No one can say for sure. Only time will tell what’s the truth.
Yet, Privacy by Design Becomes a Standard
Privacy by design is a framework for embedding data protection in products and services.
Before the GDPR, it was largely an unknown term. Nowadays many developers consider data protection while building the product or the service.
Privacy is now a feature of many products. For others, privacy is the product itself. In both cases, GDPR had a huge positive influence into embedding the online data privacy into the products or services.
What Comes Next?
Three years into the implementation of the GDPR show that the online world has changed a lot.
But, this is not the end.
Some of the trends continue to grow, while some new ones appear on the horizon.
The Wave of New Privacy Laws Will Continue
Many countries have passed new laws, but many others have not done it yet. This includes some big economies such as the United States, India, and Indonesia.
India is in the process of passing a new law. Indonesia may introduce a new one soon as well. Both are expected to rely on the principles present in the GDPR.
Canada prepares a new federal data protection law as well. This one is expected to put companies under the risk of even bigger fines than those in the GDPR. At the same time, some Canadian provinces ponder passing provincial online privacy laws to protect their citizens.
On top of that, the EU is about to update its own privacy laws by passing the ePrivacy Regulation. If passed at all, it is expected to bring clarification on the use of metadata, IoT-related communication, privacy around messaging apps, etc.
US Won’t Pass a GDPR-Like Law
Despite the calls for passing a law like the GDPR on a federal level in the US, it seems that it won’t happen anytime soon.
Politicians from some US states have continuous attempts to bring online privacy discussions into legislation bodies on a state level, but very few states have passed any data protection law. Even those that have been introduced are far from the comprehensiveness of the GDPR.
But New Ideas Come From the US
Andrew Yang, a candidate in the US Democrates’ primary elections 2020, brought the idea of personal data as an asset. Yang’s idea was to grant data subjects the right to receive money in return for sharing their personal data.
This idea has not been included in a law yet, although there is something like that in the CCPA. In some of the recent updates, the CCPA regulated the financial incentives for users who share personal data for that purpose. This pertains mostly to loyalty programs, though, so data is not an asset in California yet.
New EU-US Data Transfers Agreement Is Necessary
A new data transfers agreement between the European Union and the United States is more than necessary. In the absence of such agreement, data transfers are tricky and make it easy to slide into violation of the GDPR.
More Businesses May Become Compliant
Schrems is after small and medium businesses now. The action against the so-called “cookie banner terror” aims to make companies respect GDPR cookie banner rules.
They have employed an automated system that could create up to 10.000 complaints daily. The complaints will be sent to companies, and if they do not comply within a month, NOYB will send complaints to data protection authorities.

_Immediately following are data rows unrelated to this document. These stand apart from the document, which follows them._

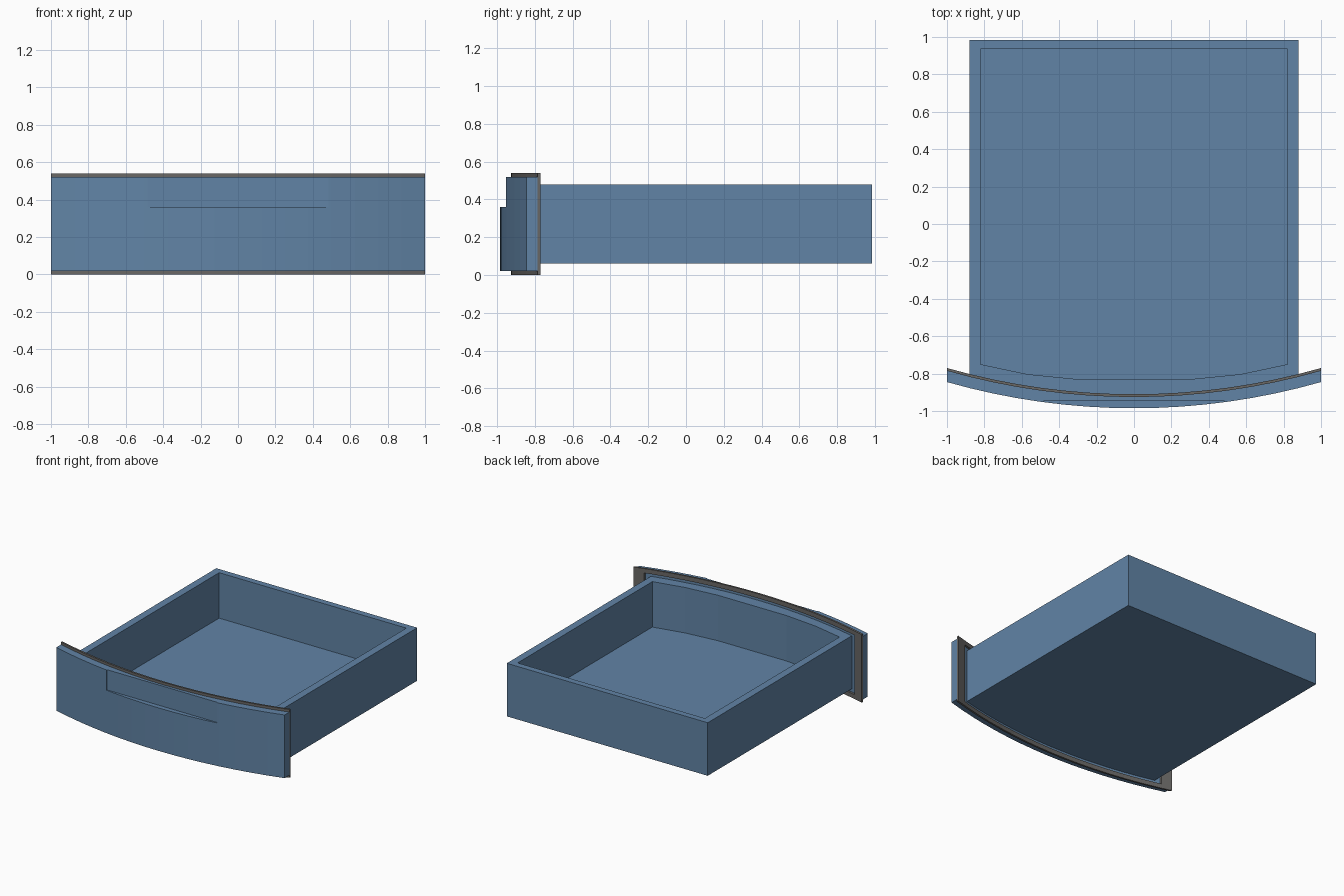
import bpy, bmesh

if "Cube" in bpy.data.objects:
    bpy.data.objects.remove(bpy.data.objects["Cube"])


def material(name, rgb):
    m = bpy.data.materials.new(name)
    m.diffuse_color = (*rgb, 1)
    m.use_nodes = True
    m.node_tree.nodes["Principled BSDF"].inputs["Base Color"].default_value = m.diffuse_color
    return m


BLUE = material("blue_panel", (0.12, 0.23, 0.38))
GREY = material("grey_gasket", (0.14, 0.135, 0.13))
R = (1 + 0.14 ** 2) / (2 * 0.14)      # radius of the bowed front


def arc(y_mid, half, n=16):
    """Points along the bowed front, left to right."""
    xs = [half * (2 * i / n - 1) for i in range(n + 1)]
    return [(x, y_mid + R - (R * R - x * x) ** 0.5) for x in xs]


def prism(name, outline, z0, z1, mat):
    """Closed solid from a plan outline extruded upward."""
    bm = bmesh.new()
    face = bm.faces.new([bm.verts.new((x, y, z0)) for x, y in outline])
    top = bmesh.ops.extrude_face_region(bm, geom=[face])["geom"]
    bmesh.ops.translate(bm, vec=(0, 0, z1 - z0),
                        verts=[v for v in top if isinstance(v, bmesh.types.BMVert)])
    bmesh.ops.recalc_face_normals(bm, faces=bm.faces)
    mesh = bpy.data.meshes.new(name)
    bm.to_mesh(mesh)
    bm.free()
    mesh.materials.append(mat)
    ob = bpy.data.objects.new(name, mesh)
    bpy.context.collection.objects.link(ob)
    return ob


def rect(half, y0, y1):
    return [(-half, y0), (half, y0), (half, y1), (-half, y1)]


def cut(ob, cutter):
    """Subtract the cutter, bake the result and remove the cutter."""
    mod = ob.modifiers.new("cut", 'BOOLEAN')
    mod.operation, mod.solver, mod.object = 'DIFFERENCE', 'EXACT', cutter
    bpy.context.view_layer.update()
    dg = bpy.context.evaluated_depsgraph_get()
    mesh = bpy.data.meshes.new_from_object(ob.evaluated_get(dg))
    ob.modifiers.clear()
    ob.data = mesh
    bpy.data.objects.remove(cutter)


# bowed front panel with a shallow flat grip recess at the top
panel = prism("front_panel", arc(-0.985, 1) + arc(-0.925, 1)[::-1], 0.02, 0.52, BLUE)
cut(panel, prism("grip_cutter", rect(0.485, -1.2, -0.946), 0.36, 0.7, BLUE))

# thin seal frame behind the panel
gasket = prism("gasket_frame", arc(-0.925, 1) + arc(-0.91, 1)[::-1], 0, 0.54, GREY)
cut(gasket, prism("opening_cutter", rect(0.92, -1.2, 0), 0.035, 0.505, GREY))

# open tray, its front wall following the bow
tray = prism("drawer_tray", arc(-0.925, 0.88) + [(0.88, 0.985), (-0.88, 0.985)],
             0.06, 0.48, BLUE)
side = [(0.3, -0.83), (0.57, -0.803), (0.82, -0.75), (0.82, 0.935)]
cavity = side + [(-x, y) for x, y in side[::-1]]
cut(tray, prism("cavity_cutter", cavity, 0.12, 0.7, BLUE))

It is reasonable to expect that actions like this could make businesses consider their GDPR compliance one more time.
Blockchains Pose a Huge Challenge
When legislators had been writing the GDPR, they obviously hadn’t thought of blockchains. Although the GDPR is tech-agnostic, it has some points of conflict with blockchains, such as:
- The right to be forgotten, which is impossible on the blockchain
- Applicability of the territorial scope of the GDPR, since nodes can be everywhere
- Who is the data controller (are the nodes data controllers?)
Blockchains are a space of its own. Their development is exciting, and the alignment with the GDPR will be exciting as well.